Darius McCollum has been arrested twenty-nine times, beginning when he was a teenager, for crimes that include nabbing subway trains, stealing a bus and donning uniforms to pose as a conductor and even track worker. It’s an obsession that has dominated his life. But instead of becoming a transit worker, he’s become a transit imposter.
McCollum can explain the complicated workings of the New York City transit system with the precision of a veteran conductor. He knows every subway stop, every line, every train.
He’s been at Rikers Island jail since his 2010 arrest for his latest escapade – stealing a Trailways bus. He was arrested behind the wheel on the highway that leads to Kennedy International Airport.
The case, for him, is typical. But he hopes the outcome this time will be different.
Attorney Sally Butler says McCollum’s actions are the result of uncontrolled impulses, a byproduct of what was until recently called Asperger’s syndrome but is now considered an autism spectrum disorder.
She says the district attorney’s office agrees, and they have worked on a solution: McCollum pleaded guilty to stealing the bus, and instead of being sentenced Thursday to 15 years as a habitual offender, he will get thirty months to 5 years and voluntarily undergo cognitive behavioral therapy.

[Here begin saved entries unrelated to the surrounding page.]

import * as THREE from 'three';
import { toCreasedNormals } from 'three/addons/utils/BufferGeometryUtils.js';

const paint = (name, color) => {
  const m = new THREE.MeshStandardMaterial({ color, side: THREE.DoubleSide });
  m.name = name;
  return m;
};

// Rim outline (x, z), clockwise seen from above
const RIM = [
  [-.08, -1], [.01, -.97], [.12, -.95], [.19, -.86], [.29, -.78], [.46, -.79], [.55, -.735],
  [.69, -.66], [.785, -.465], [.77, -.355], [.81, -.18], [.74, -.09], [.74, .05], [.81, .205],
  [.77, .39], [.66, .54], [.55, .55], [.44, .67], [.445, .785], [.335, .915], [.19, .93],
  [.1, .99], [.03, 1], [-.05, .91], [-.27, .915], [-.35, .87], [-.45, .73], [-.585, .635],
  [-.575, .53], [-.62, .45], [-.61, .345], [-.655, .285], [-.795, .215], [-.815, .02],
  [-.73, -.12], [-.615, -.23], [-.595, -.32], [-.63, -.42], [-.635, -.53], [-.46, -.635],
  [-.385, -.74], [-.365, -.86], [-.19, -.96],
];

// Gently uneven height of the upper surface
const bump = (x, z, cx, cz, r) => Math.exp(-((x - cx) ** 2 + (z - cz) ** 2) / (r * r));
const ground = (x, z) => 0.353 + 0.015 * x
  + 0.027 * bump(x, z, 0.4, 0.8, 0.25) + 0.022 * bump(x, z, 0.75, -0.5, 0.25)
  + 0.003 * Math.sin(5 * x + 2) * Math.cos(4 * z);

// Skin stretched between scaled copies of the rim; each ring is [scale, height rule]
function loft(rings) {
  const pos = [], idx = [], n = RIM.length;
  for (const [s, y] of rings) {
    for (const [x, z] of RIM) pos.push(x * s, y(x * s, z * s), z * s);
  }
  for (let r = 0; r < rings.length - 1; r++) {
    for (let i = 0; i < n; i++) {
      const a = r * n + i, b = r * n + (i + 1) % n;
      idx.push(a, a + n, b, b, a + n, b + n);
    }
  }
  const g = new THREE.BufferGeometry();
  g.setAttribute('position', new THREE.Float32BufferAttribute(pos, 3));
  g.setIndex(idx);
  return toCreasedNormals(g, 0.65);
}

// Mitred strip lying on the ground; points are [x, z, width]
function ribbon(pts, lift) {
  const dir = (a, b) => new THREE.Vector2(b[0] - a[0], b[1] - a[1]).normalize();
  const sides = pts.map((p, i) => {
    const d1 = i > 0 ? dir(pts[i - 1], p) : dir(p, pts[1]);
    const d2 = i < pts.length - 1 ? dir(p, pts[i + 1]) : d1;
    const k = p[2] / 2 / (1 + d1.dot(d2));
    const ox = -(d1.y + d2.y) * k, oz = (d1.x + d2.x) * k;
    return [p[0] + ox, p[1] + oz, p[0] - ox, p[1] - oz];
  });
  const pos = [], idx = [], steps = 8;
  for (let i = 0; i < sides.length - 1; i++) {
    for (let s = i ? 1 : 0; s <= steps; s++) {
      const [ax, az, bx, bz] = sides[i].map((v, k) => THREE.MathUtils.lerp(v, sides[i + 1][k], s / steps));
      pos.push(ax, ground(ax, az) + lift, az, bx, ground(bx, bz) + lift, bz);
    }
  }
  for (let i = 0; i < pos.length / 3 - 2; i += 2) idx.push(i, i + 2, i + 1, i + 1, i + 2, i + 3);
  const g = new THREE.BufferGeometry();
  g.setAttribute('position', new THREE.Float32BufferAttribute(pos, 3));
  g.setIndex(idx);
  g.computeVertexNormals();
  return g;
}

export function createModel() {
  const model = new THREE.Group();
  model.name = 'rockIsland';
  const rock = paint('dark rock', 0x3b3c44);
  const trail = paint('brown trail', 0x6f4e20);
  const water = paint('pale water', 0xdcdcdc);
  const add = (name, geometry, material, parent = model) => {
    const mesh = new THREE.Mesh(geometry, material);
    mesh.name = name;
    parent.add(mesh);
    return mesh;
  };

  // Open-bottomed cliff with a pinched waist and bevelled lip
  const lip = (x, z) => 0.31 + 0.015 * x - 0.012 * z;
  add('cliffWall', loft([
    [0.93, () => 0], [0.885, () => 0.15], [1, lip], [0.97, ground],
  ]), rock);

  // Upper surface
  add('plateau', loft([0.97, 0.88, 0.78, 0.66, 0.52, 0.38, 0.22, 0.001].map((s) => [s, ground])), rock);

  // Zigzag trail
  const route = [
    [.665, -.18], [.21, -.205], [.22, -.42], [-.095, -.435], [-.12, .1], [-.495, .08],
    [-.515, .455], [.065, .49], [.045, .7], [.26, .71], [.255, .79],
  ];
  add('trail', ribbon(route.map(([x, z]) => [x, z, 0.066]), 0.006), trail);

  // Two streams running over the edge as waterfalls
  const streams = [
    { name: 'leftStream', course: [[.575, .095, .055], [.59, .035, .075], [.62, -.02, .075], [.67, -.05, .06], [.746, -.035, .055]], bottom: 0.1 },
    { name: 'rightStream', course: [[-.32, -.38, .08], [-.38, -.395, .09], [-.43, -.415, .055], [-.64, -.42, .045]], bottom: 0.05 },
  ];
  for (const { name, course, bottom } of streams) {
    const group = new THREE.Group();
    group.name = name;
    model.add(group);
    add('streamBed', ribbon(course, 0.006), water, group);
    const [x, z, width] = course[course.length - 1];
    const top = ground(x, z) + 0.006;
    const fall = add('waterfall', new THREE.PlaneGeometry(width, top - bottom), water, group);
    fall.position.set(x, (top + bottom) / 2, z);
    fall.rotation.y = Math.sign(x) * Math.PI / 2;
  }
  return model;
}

McCollum was first handed literature about Asperger’s about 10 years ago by a former lawyer. But before he could be evaluated, McCollum was sentenced by a Manhattan judge who said she had looked up the disorder online and decided he didn’t have it. He has since been diagnosed by doctors on both sides, and it took a while before it started to make sense to him.
His arrests sound vaguely like tall tales where he plays the well-meaning folk hero. In his most recent case, he says he was hired by Trailways to pick up a crew of flight attendants because the driver didn’t show up for work, a version prosecutors dispute. When he was arrested, he was alone.
McCollum grew up in Queens, near the 179th Street station on the F and E lines, and would go there after school where conductors and other train operators got to know him. He says he absorbed information at a rapid pace but never quite understood the social rules, another hallmark of the disorder. But autism was rarely diagnosed then. He was soon cutting class to be near the tracks.
At 15, he piloted an E train from 34th Street – his favorite subway station – six stops to the World Trade Center without any passengers noticing. It started the cycle he’s been in for years. He’s never held a steady job. He took the civil service exam to work for the Metropolitan Transit Authority but didn’t pass. It wouldn’t matter anyway, said an MTA spokesman: “We would not hire anyone who has previously stolen one of our trains.”
McCollum presents a confusing challenge for the criminal justice system. He’s not violent. He just drives the routes, fixes broken tracks and works alongside other transit employees without an official job. But, as prosecutors have long said, he could cause an accident or injure someone.
Michael John Carley, who founded the nonprofit Global and Regional Asperger Syndrome Partnership where McCollum used to attend support group meetings, says there are really no programs for autism-spectrum people who tangle with the law. Unlike a drunken driver who can avoid jail by going to rehab, McCollum’s only option has been jail.
Butler, his current attorney, said it’s really up to McCollum to get better – or be rearrested and face a longer sentence.
For what it’s worth, McCollum said he doesn’t want to operate trains anymore when he gets out – they’ve become too computerized.
“They’re doing away with everything from the old days, it seems,” he said.
Source: bigstory.ap.org “NY man arrested 29 times for nabbing trains, buses,” August 14, 2014.